• _Requirement_
Can you find the lines of the listing that include "steps" and copy every one?

• _Material provided_
BEGIN

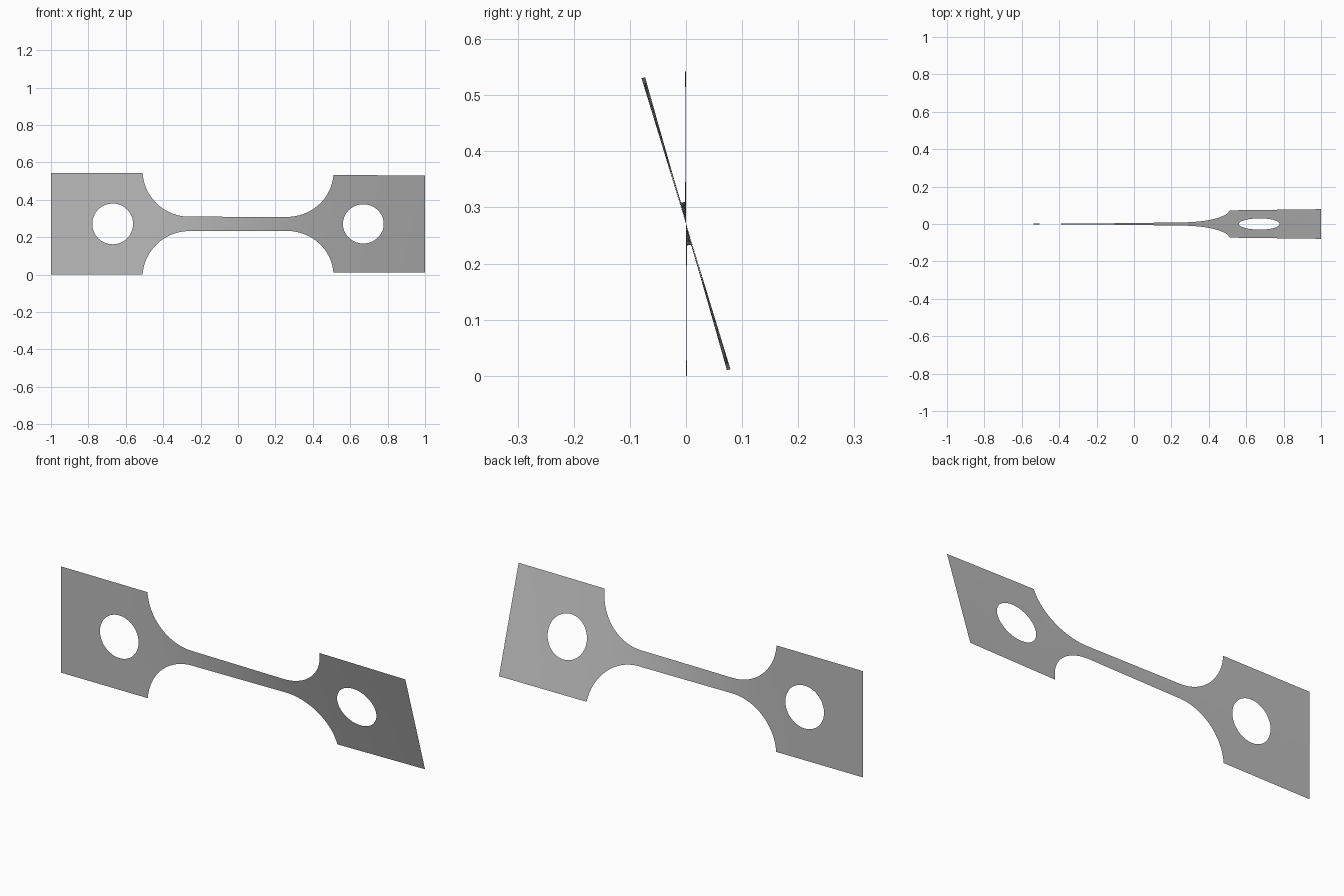
import bpy, bmesh, math
from mathutils import Matrix

cube = bpy.data.objects.get("Cube")
if cube:
    bpy.data.objects.remove(cube, do_unlink=True)

HALF_HEAD, HALF_NECK = 0.271, 0.0385
SHOULDER_X, FILLET_R = 0.51, 0.25
HOLE_X, HOLE_R = 0.67, 0.109
ROWS = 4
FILLET_X = SHOULDER_X - math.sqrt(FILLET_R**2 - (HALF_NECK + FILLET_R - HALF_HEAD)**2)


def steps(a, b, n):
    return [a + (b - a) * i / n for i in range(n + 1)]


def half_height(x):
    """Half height of the outline: head, round fillet or neck."""
    x = abs(x)
    if x >= SHOULDER_X - 1e-6:
        return HALF_HEAD
    if x <= FILLET_X:
        return HALF_NECK
    return HALF_NECK + FILLET_R - math.sqrt(FILLET_R**2 - (x - FILLET_X)**2)


def hole_height(x):
    return math.sqrt(max(0.0, HOLE_R**2 - (abs(x) - HOLE_X)**2))


# Twist builds up where the section is narrow
samples = steps(-SHOULDER_X, SHOULDER_X, 200)
rates = [1 / half_height(x) for x in samples]
TOTAL = sum(rates)


def twist(x):
    if x < -SHOULDER_X:
        return math.radians(0.3 * (x + 1) / (1 - SHOULDER_X))
    if x > SHOULDER_X:
        return math.radians(15.6 + 1.4 * (x - SHOULDER_X) / (1 - SHOULDER_X))
    part = sum(r for s, r in zip(samples, rates) if s <= x) / TOTAL
    return math.radians(0.3 + 15.3 * part)


bm = bmesh.new()


def strip(xs, inner):
    """Upper and lower sheet between the inner edge and the outline."""
    for side in (1, -1):
        cols = []
        for x in xs:
            zs = steps(inner(x), half_height(x), ROWS)
            cols.append([bm.verts.new((x, 0, side * z)) for z in zs])
        for a, b in zip(cols, cols[1:]):
            for i in range(ROWS):
                quad = [a[i], b[i], b[i + 1], a[i + 1]]
                bm.faces.new(quad if side > 0 else quad[::-1])


def flat(x):
    return 0.0


# Heads with round holes, and fillets, at both ends
hole_xs = [HOLE_X - HOLE_R * math.cos(math.pi * i / 32) for i in range(33)]
fillet_xs = [FILLET_X + (SHOULDER_X - FILLET_X) * math.sin(math.pi / 2 * i / 24) for i in range(25)]
for end in (1, -1):
    for xs, inner in ((steps(HOLE_X + HOLE_R, 1, 4), flat),
                      (hole_xs, hole_height),
                      (steps(SHOULDER_X, HOLE_X - HOLE_R, 2), flat),
                      (fillet_xs, flat)):
        strip(sorted(end * x for x in xs), inner)

# Narrow neck
strip(steps(-FILLET_X, FILLET_X, 40), flat)

bmesh.ops.remove_doubles(bm, verts=bm.verts, dist=1e-5)
for v in bm.verts:
    v.co = Matrix.Rotation(twist(v.co.x), 3, 'X') @ v.co
    v.co.z += HALF_HEAD

mesh = bpy.data.meshes.new("twisted_test_strip")
bm.to_mesh(mesh)
bm.free()
strip_obj = bpy.data.objects.new("twisted_test_strip", mesh)
bpy.context.collection.objects.link(strip_obj)

grey = bpy.data.materials.new("plain grey")
grey.use_nodes = True
grey.diffuse_color = (0.5, 0.5, 0.5, 1)
grey.node_tree.nodes["Principled BSDF"].inputs["Base Color"].default_value = (0.5, 0.5, 0.5, 1)
mesh.materials.append(grey)
for p in mesh.polygons:
    p.use_smooth = True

END

• _Answer section_
def steps(a, b, n):
samples = steps(-SHOULDER_X, SHOULDER_X, 200)
            zs = steps(inner(x), half_height(x), ROWS)
    for xs, inner in ((steps(HOLE_X + HOLE_R, 1, 4), flat),
                      (steps(SHOULDER_X, HOLE_X - HOLE_R, 2), flat),
strip(steps(-FILLET_X, FILLET_X, 40), flat)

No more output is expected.